  50. 50.
    Tepikin AV, Voronina SG, Gallacher DV, Petersen OH (1992) Pulsatile Ca2+ extrusion from single pancreatic acinar cells during receptor-activated cytosolic Ca2+ spiking. J Biol Chem 267:14073–14076PubMedGoogle Scholar
  51. 51.
    Tozzi A, Bengtson CP, Longone P, Carignani C, Fusco FR, Bernardi G, Mercuri NB (2003) Involvement of transient receptor potential-like channels in responses to mGluR-I activation in midbrain dopamine neurons. Eur J Neurosci 18:2133–2145PubMedCrossRefGoogle Scholar
  52. 52.
    Walker RL, Koh SD, Sergeant GP, Sanders KM, Horowitz B (2002) TRPC4 currents have properties similar to the pacemaker current in interstitial cells of Cajal. Am J Physiol Cell Physiol 283:C1637–C1645PubMedGoogle Scholar
  53. 53.
    Wolfart J, Neuhoff H, Franz O, Roeper J (2001) Differential expression of the small-conductance, calcium-activated potassium channel SK3 is critical for pacemaker control in dopaminergic midbrain neurons. J Neurosci 21:3443–3456PubMedGoogle Scholar
  54. 54.
    Wolfart J, Roeper J (2002) Selective coupling of T-type calcium channels to SK potassium channels prevents intrinsic bursting in dopaminergic midbrain neurons. J Neurosci 22:3404–3413PubMedGoogle Scholar
  55. 55.
    Xia XM, Fakler B, Rivard A, Wayman G, Johnson-Pais T, Keen JE, Ishii T, Hirschberg B, Bond CT, Lutsenko S, Maylie J, Adelman JP (1998) Mechanism of calcium gating in small-conductance calcium-activated potassium channels. Nature 395:503–507PubMedCrossRefGoogle Scholar
  56. 56.
    Yung WH, Hausser MA, Jack JJ (1991) Electrophysiology of dopaminergic and non-dopaminergic neurones of the guinea-pig substantia nigra pars compacta in vitro.
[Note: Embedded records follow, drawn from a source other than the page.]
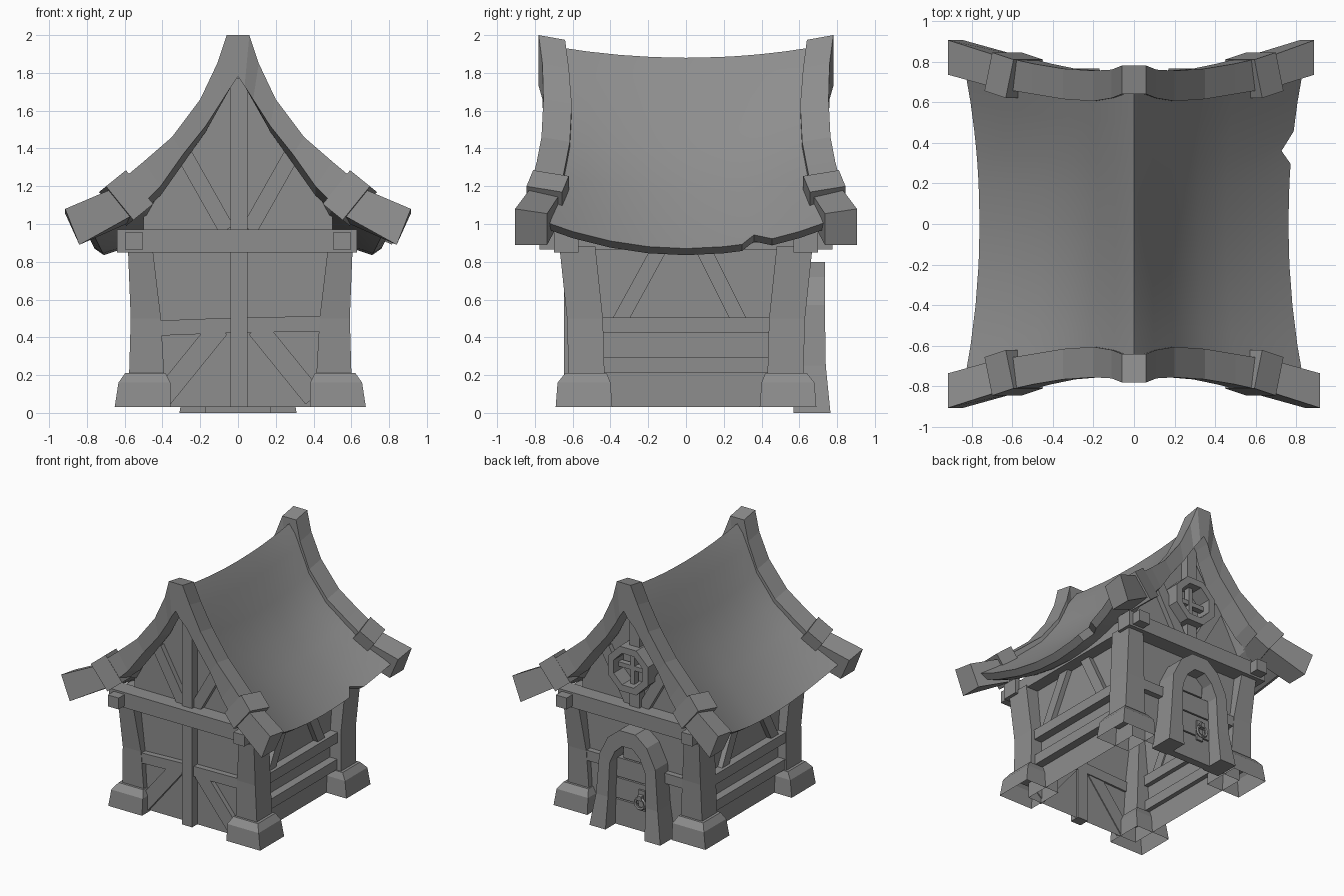
import bpy, bmesh, math
from mathutils import Vector

cube = bpy.data.objects.get("Cube")
if cube:
    bpy.data.objects.remove(cube)

grey = bpy.data.materials.new("plain grey")
grey.use_nodes = True
colour = (0.27, 0.27, 0.27, 1)
grey.diffuse_color = colour
grey.node_tree.nodes["Principled BSDF"].inputs["Base Color"].default_value = colour


def loft(name, sections, start_cap=True, end_cap=True, skip=(), loop=False):
    """Skin a list of closed cross-sections."""
    bm = bmesh.new()
    rings = [[bm.verts.new(p) for p in s] for s in sections]
    n = len(rings[0])
    pairs = list(zip(rings, rings[1:]))
    if loop:
        pairs.append((rings[-1], rings[0]))
    for a, b in pairs:
        for i in range(n):
            if i not in skip:
                j = (i + 1) % n
                bm.faces.new((a[i], a[j], b[j], b[i]))
    if not loop:
        if start_cap:
            bm.faces.new(rings[0])
        if end_cap:
            bm.faces.new(rings[-1])
    bmesh.ops.recalc_face_normals(bm, faces=bm.faces)
    mesh = bpy.data.meshes.new(name)
    bm.to_mesh(mesh)
    bm.free()
    mesh.materials.append(grey)
    ob = bpy.data.objects.new(name, mesh)
    bpy.context.collection.objects.link(ob)
    return ob


def beam(name, p, q, width, depth, out):
    """Straight timber from p to q; depth is measured along out."""
    p, q, out = Vector(p), Vector(q), Vector(out)
    side = out.cross(q - p).normalized() * width / 2
    deep = (q - p).cross(side).normalized() * depth / 2
    corners = (side + deep, side - deep, -side - deep, -side + deep)
    return loft(name, [[e + c for c in corners] for e in (p, q)])


def rect(z, x0, x1, y0, y1, sx, sy):
    """Corner section, set slightly towards the left side."""
    return [(sx * x + 0.012, sy * y, z) for x, y in ((x0, y0), (x1, y0), (x1, y1), (x0, y1))]


# Walls: gable outline run front to back, open below and under the roof
half = [(0.5, 0.03), (0.5, 1.06), (0.4, 1.24), (0.29, 1.4), (0.17, 1.55), (0.08, 1.69)]
outline = half + [(0, 1.8)] + [(-x, z) for x, z in reversed(half)]
open_sides = [i for i in range(len(outline)) if i not in (0, len(outline) - 2)]
loft("walls", [[(x, y, z) for x, z in outline] for y in (-0.58, 0.58)], skip=open_sides)

# Corner posts and their stone feet
for sx in (-1, 1):
    for sy in (-1, 1):
        loft("corner_post", [rect(0.15, 0.40, 0.59, 0.43, 0.62, sx, sy),
                             rect(0.5, 0.42, 0.58, 0.44, 0.63, sx, sy),
                             rect(0.88, 0.465, 0.595, 0.48, 0.67, sx, sy)])
        loft("post_foot", [rect(0.03, 0.37, 0.665, 0.39, 0.69, sx, sy),
                           rect(0.16, 0.37, 0.645, 0.40, 0.68, sx, sy),
                           rect(0.21, 0.395, 0.61, 0.42, 0.64, sx, sy)], start_cap=False)

# Roof: curved section that sags in the middle, thick over the walls and thin
# at the eaves, with a chip in one eave; x, z, end y, thickness
profile = [(0, 1.94, 0.70, 0.08), (0.1, 1.81, 0.69, 0.08), (0.2, 1.62, 0.675, 0.08),
           (0.35, 1.42, 0.69, 0.08), (0.5, 1.29, 0.72, 0.2), (0.68, 1.14, 0.755, 0.13),
           (0.84, 1.03, 0.80, 0.035)]
rows = []
for v in (-1, -0.75, -0.5, -0.25, 0, 0.25, 0.37, 0.45, 0.57, 0.75, 1):
    upper, under = [], []
    for k in range(-6, 7):
        x, z, y, thick = profile[abs(k)]
        t = v * v
        x *= 0.905 + 0.095 * t
        z -= (0.06 + 0.1 * abs(k) / 6) * (1 - t)
        if k == 6 and v == 0.45:
            x, z = x - 0.05, z + 0.04
        inset = 0.05 if abs(k) == 6 else 0
        upper.append((math.copysign(x, k), v * y, z))
        under.append((math.copysign(x - inset, k), v * y, z - thick))
    rows.append(upper + under[::-1])
roof = loft("roof", rows)
bpy.context.view_layer.objects.active = roof
roof.select_set(True)
bpy.ops.object.shade_smooth_by_angle(angle=math.radians(25))
roof.select_set(False)

# Gable boards: upper x z, lower x z, centre y, half depth, drop of the inner lower edge
stations = [(0, 2.0, 0, 1.78, 0.71, 0.07, 0), (0.06, 2.0, 0.035, 1.73, 0.71, 0.07, 0),
            (0.11, 1.85, 0.08, 1.66, 0.69, 0.07, 0.01), (0.2, 1.66, 0.17, 1.52, 0.68, 0.075, 0.03),
            (0.35, 1.46, 0.29, 1.37, 0.69, 0.075, 0.05), (0.5, 1.33, 0.41, 1.2, 0.715, 0.075, 0.05),
            (0.68, 1.18, 0.57, 1.04, 0.75, 0.08, 0.03), (0.915, 1.08, 0.84, 0.89, 0.82, 0.085, 0)]
for sy in (-1, 1):
    sections = []
    for sx, part in ((-1, stations[:0:-1]), (1, stations)):
        for ux, uz, lx, lz, y, d, drop in part:
            # One back tip is a little shorter than the others
            reach = 0.97 if ux > 0.9 and sx + sy == 2 else 1
            ux, lx = sx * ux * reach, sx * lx * reach
            sections.append([(ux, sy * (y - d), uz - 0.025), (ux, sy * (y + d), uz),
                             (lx, sy * (y + d), lz), (lx, sy * (y - d), lz - drop)])
    loft("gable_board", sections)
    for sx in (-1, 1):
        beam("board_band", (sx * 0.54, sy * 0.715, 1.18), (sx * 0.645, sy * 0.75, 1.095),
             0.23, 0.195, (0, sy, 0))

# Timber framing of both gable ends
for sy in (-1, 1):
    out = (0, sy, 0)
    y = sy * 0.595
    beam("cross_beam", (-0.64, sy * 0.635, 0.91), (0.63, sy * 0.635, 0.91), 0.12, 0.13, out)
    for sx in (-1, 1):
        beam("gable_brace", (sx * 0.06, y, 0.97), (sx * 0.28, y, 1.36), 0.085, 0.05, out)
        if sy < 0:
            beam("lower_brace", (sx * 0.40, y, 0.08), (sx * 0.1, y, 0.45), 0.11, 0.045, out)
            beam("front_rail", (0, y, 0.465), (sx * 0.44, y, 0.46 + 0.012 * sx), 0.08, 0.06, out)
        else:
            beam("back_rail", (sx * 0.2, y, 0.465), (sx * 0.44, y, 0.465), 0.08, 0.06, out)
beam("front_centre_post", (0.005, -0.605, 0.03), (0.005, -0.605, 1.77), 0.09, 0.08, (0, -1, 0))
for low, high in ((0.95, 1.13), (1.42, 1.77)):
    beam("back_centre_post", (0, 0.605, low), (0, 0.605, high), 0.085, 0.08, (0, 1, 0))

# Timber framing of both side walls
for sx in (-1, 1):
    out = (sx, 0, 0)
    x = sx * 0.515
    beam("wall_plate", (sx * 0.55, -0.775, 0.91), (sx * 0.55, 0.775, 0.91), 0.09, 0.095, out)
    for z in (0.255, 0.465):
        beam("side_rail", (x, -0.46, z), (x, 0.46, z), 0.08, 0.1, out)
    beam("side_brace", (x, -0.36, 0.47), (x, -0.13, 0.89), 0.08, 0.05, out)
    beam("side_brace", (x, 0.29, 0.47), (x, 0.08, 0.89), 0.08, 0.05, out)

# Door arch: outer x z, inner x z, front y
arch = [(0.31, 0, 0.17, 0, 0.765), (0.27, 0.25, 0.165, 0.25, 0.74),
        (0.245, 0.57, 0.155, 0.52, 0.735), (0.17, 0.72, 0.11, 0.62, 0.735),
        (0.07, 0.8, 0.045, 0.68, 0.735)]
sections = []
for sx, part in ((-1, arch), (1, arch[::-1])):
    for ox, oz, ix, iz, y in part:
        sections.append([(sx * ox, 0.57, oz), (sx * ox, y, oz),
                         (sx * ix, y, iz), (sx * ix, 0.57, iz)])
loft("door_arch", sections)

# Door planks and ring handle
for low, high, w in ((0, 0.2, 0.34), (0.21, 0.37, 0.34), (0.38, 0.53, 0.33), (0.54, 0.68, 0.2)):
    beam("door_plank", (0, 0.61, low), (0, 0.61, high), w, 0.06, (0, 1, 0))
beam("handle_plate", (-0.07, 0.645, 0.17), (-0.07, 0.645, 0.33), 0.055, 0.02, (0, 1, 0))
beam("handle_knob", (-0.07, 0.64, 0.28), (-0.07, 0.69, 0.28), 0.035, 0.035, (1, 0, 0))
bpy.ops.mesh.primitive_torus_add(major_segments=10, minor_segments=5, major_radius=0.042,
                                 minor_radius=0.012, location=(-0.07, 0.675, 0.235),
                                 rotation=(math.pi / 2, 0, 0))
ring = bpy.context.object
ring.name = "handle_ring"
ring.data.materials.append(grey)

# Octagonal window frame with cross bars
sections = []
for i in range(8):
    a = math.pi / 8 + i * math.pi / 4
    sections.append([(0.015 + r * math.cos(a), y, 1.275 + r * math.sin(a))
                     for r, y in ((0.19, 0.57), (0.19, 0.705), (0.135, 0.705), (0.135, 0.57))])
loft("window_frame", sections, loop=True)
beam("window_bar", (0.015, 0.625, 1.14), (0.015, 0.625, 1.41), 0.035, 0.05, (0, 1, 0))
beam("window_bar", (-0.12, 0.625, 1.275), (0.15, 0.625, 1.275), 0.035, 0.045, (0, 1, 0))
J Physiol 436:643–667PubMedGoogle Scholar
  57. 57.
    Zhang L, McCloskey MA (1995) Immunoglobulin E receptor-activated calcium conductance in rat mast cells. J Physiol 483:59–66PubMedGoogle Scholar

Copyright information

© Springer-Verlag 2007

Authors and Affiliations

  • Shin Hye Kim
    • 1
    • 2
  • Yu Mi Choi
    • 1
    • 2
  • Jin Yong Jang
    • 1
    • 2
  • Sungkwon Chung
    • 1
    • 2
  • Yun Kyung Kang
    • 3
  • Myoung Kyu Park
    • 1
    • 2
    Email author
  1. 1.Department of PhysiologySungkyunkwan University School of MedicineSuwonRepublic of Korea
  2. 2.Center For Molecular Medicine, Samsung Biomedical Research InstituteSungkyunkwan University School of MedicineSuwonRepublic of Korea
  3. 3.Department of PathologyInje University Seoul Paik HospitalSeoulSouth Korea

Personalised recommendations